- [What the task asks]: Copy each line in the data below that contains the word "Vector".

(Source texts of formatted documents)
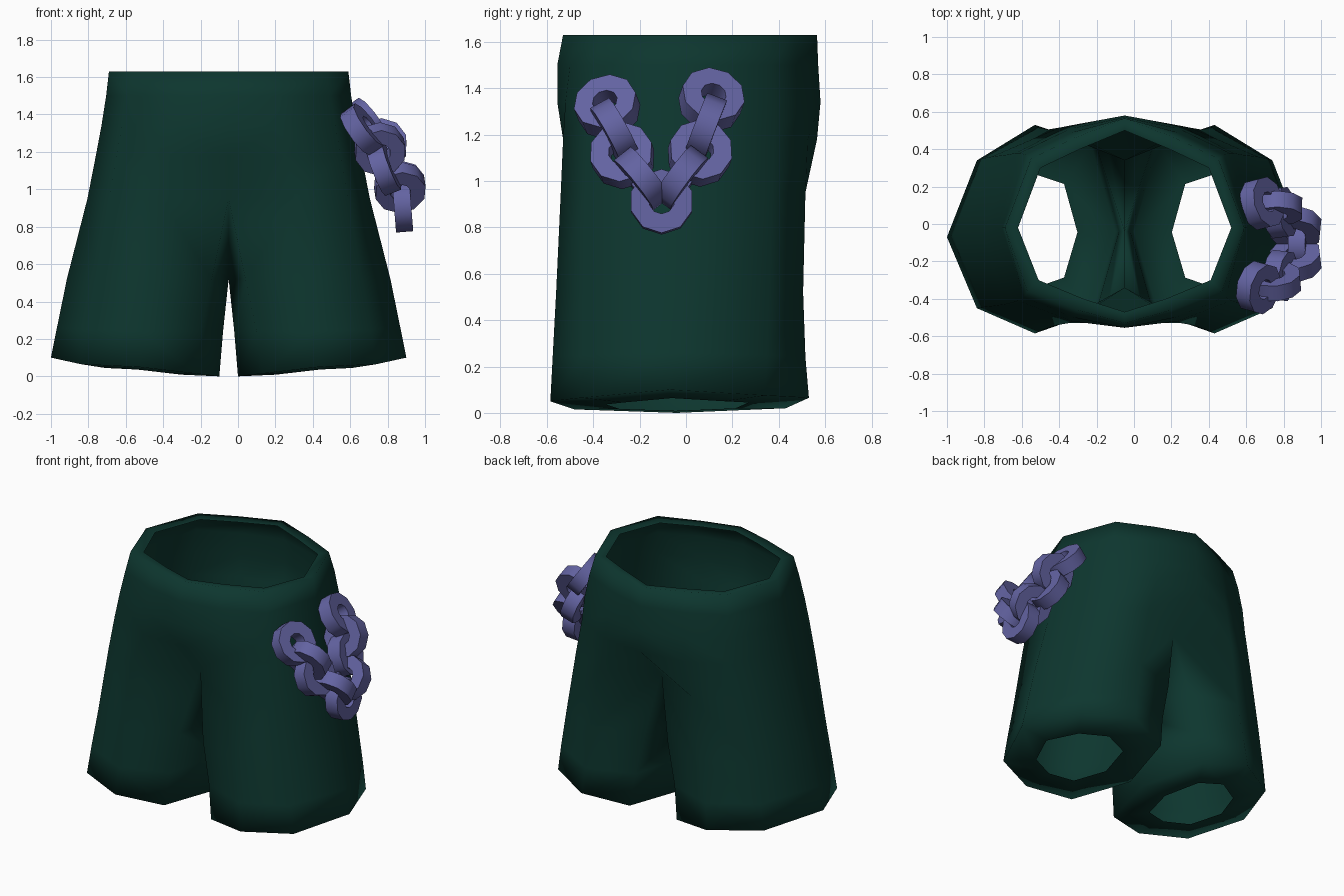
import bpy, bmesh, math
from mathutils import Vector, Matrix

if "Cube" in bpy.data.objects:
    bpy.data.objects.remove(bpy.data.objects["Cube"])


def material(name, rgb):
    m = bpy.data.materials.new(name)
    m.diffuse_color = (*rgb, 1)
    m.use_nodes = True
    m.node_tree.nodes["Principled BSDF"].inputs["Base Color"].default_value = m.diffuse_color
    return m


GREEN = material("dark green cloth", (0.004, 0.037, 0.028))
PURPLE = material("purple metal", (0.125, 0.125, 0.36))


def finish(name, bm, mat, sharp_angle):
    bmesh.ops.recalc_face_normals(bm, faces=bm.faces)
    for e in bm.edges:
        if e.is_manifold and e.calc_face_angle() > sharp_angle:
            e.smooth = False
    for f in bm.faces:
        f.smooth = True
    me = bpy.data.meshes.new(name)
    bm.to_mesh(me)
    bm.free()
    me.materials.append(mat)
    ob = bpy.data.objects.new(name, me)
    bpy.context.collection.objects.link(ob)
    return ob


# --- shorts: one half lofted from rings, back centre round the side to front centre
def ring(bm, z, pts):
    return [bm.verts.new((*p, z)) for p in pts]


def strip(bm, a, b, closed=False):
    for i in range(len(a) if closed else len(a) - 1):
        j = (i + 1) % len(a)
        bm.faces.new((a[i], a[j], b[j], b[i]))


bm = bmesh.new()
# hips
waist = ring(bm, 1.63, [(0, .565), (.27, .46), (.5, .35), (.64, -.02), (.52, -.36), (.25, -.46), (0, -.53)])
hip_a = ring(bm, 1.5, [(0, .57), (.28, .49), (.53, .37), (.655, -.02), (.54, -.39), (.27, -.5), (0, -.555)])
hip_b = ring(bm, 1.34, [(0, .58), (.29, .51), (.56, .38), (.68, -.02), (.57, -.41), (.28, -.52), (0, -.555)])
hip_c = ring(bm, 1.18, [(0, .565), (.3, .525), (.58, .38), (.71, -.03), (.6, -.42), (.3, -.53), (0, -.53)])
seat = ring(bm, .95, [(0, .34), (.35, .515), (.63, .37), (.755, -.04), (.64, -.43), (.36, -.54), (0, -.34)])
for a, b in ((waist, hip_a), (hip_a, hip_b), (hip_b, hip_c), (hip_c, seat)):
    strip(bm, a, b)

# leg, the eighth point is the inner thigh
thigh = ring(bm, .52, [(.09, .4), (.41, .505), (.71, .36), (.865, -.05), (.71, -.44), (.42, -.56), (.09, -.44), (0, -.04)])
cuff_pts = [(.15, .41, .24), (.46, .515, .24), (.76, .35, .25), (.918, -.06, .26),
            (.76, -.445, .25), (.46, -.575, .24), (.15, -.46, .24), (.03, -.04, .24)]
cuff = [bm.verts.new(p) for p in cuff_pts]
hem_pts = [(.18, .43, .02), (.48, .53, .065), (.79, .34, .075), (.95, -.07, .1),
           (.79, -.45, .065), (.48, -.585, .05), (.18, -.48, .015), (.05, -.04, 0)]
hem = [bm.verts.new(p) for p in hem_pts]
strip(bm, seat, thigh)
bm.faces.new((seat[0], thigh[0], thigh[7]))
bm.faces.new((seat[6], thigh[6], thigh[7]))
strip(bm, thigh, cuff, True)
strip(bm, cuff, hem, True)

# wide hem turned in to the leg opening
centre = Vector((.5, -.05, .02))
hole = [bm.verts.new(centre.lerp(Vector(p), .55)) for p in hem_pts]
strip(bm, hem, hole, True)

# waistband turned in
rim = ring(bm, 1.62, [(0, .5), (.24, .4), (.45, .3), (.57, -.02), (.46, -.3), (.22, -.4), (0, -.47)])
strip(bm, waist, rim)

shorts = finish("shorts", bm, GREEN, math.radians(95))
shorts.location.x = -.05
mir = shorts.modifiers.new("mirror", 'MIRROR')
mir.use_axis[0] = True
mir.use_mirror_merge = True
mir.merge_threshold = .001


# --- hip chain: faceted rings of square section
def link(name, pos, axis, outer=.138, inner=.055, width=.092):
    bm = bmesh.new()
    n = 10
    loops = []
    for r, h in ((outer, -1), (outer, 1), (inner, 1), (inner, -1)):
        loops.append([bm.verts.new((r * math.cos(math.tau * (i + .5) / n),
                                    r * math.sin(math.tau * (i + .5) / n),
                                    h * width / 2)) for i in range(n)])
    for k in range(4):
        strip(bm, loops[k], loops[(k + 1) % 4], True)
    ob = finish(name, bm, PURPLE, math.radians(50))
    rot = Vector(axis).to_track_quat('Z', 'Y').to_matrix().to_4x4()
    ob.matrix_world = Matrix.Translation(pos) @ rot


# flat links lie against the hip, upright links join each neighbouring pair
flat = [((.665, -.34, 1.32), (.78, -.22, .56)), ((.78, -.275, 1.11), (.9, -.12, .35)),
        ((.88, -.105, .91), (1, 0, .08)),
        ((.78, .06, 1.12), (.9, .12, .35)), ((.685, .11, 1.35), (.78, .2, .56))]
lean = [.06, 0, 0, .04]
for i, (pos, axis) in enumerate(flat):
    link(f"flat_chain_link_{i + 1}", Vector(pos), axis)
for i in range(4):
    a, b = Vector(flat[i][0]), Vector(flat[i + 1][0])
    out = Vector(flat[i][1]) + Vector(flat[i + 1][1])
    along = b - a + Vector((0, lean[i], 0))
    link(f"upright_chain_link_{i + 1}", (a + b) / 2 + Vector((.035, 0, 0)), along.cross(out))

- [Solution to this problem]:
from mathutils import Vector, Matrix
centre = Vector((.5, -.05, .02))
hole = [bm.verts.new(centre.lerp(Vector(p), .55)) for p in hem_pts]
    rot = Vector(axis).to_track_quat('Z', 'Y').to_matrix().to_4x4()
    link(f"flat_chain_link_{i + 1}", Vector(pos), axis)
    a, b = Vector(flat[i][0]), Vector(flat[i + 1][0])
    out = Vector(flat[i][1]) + Vector(flat[i + 1][1])
    along = b - a + Vector((0, lean[i], 0))
    link(f"upright_chain_link_{i + 1}", (a + b) / 2 + Vector((.035, 0, 0)), along.cross(out))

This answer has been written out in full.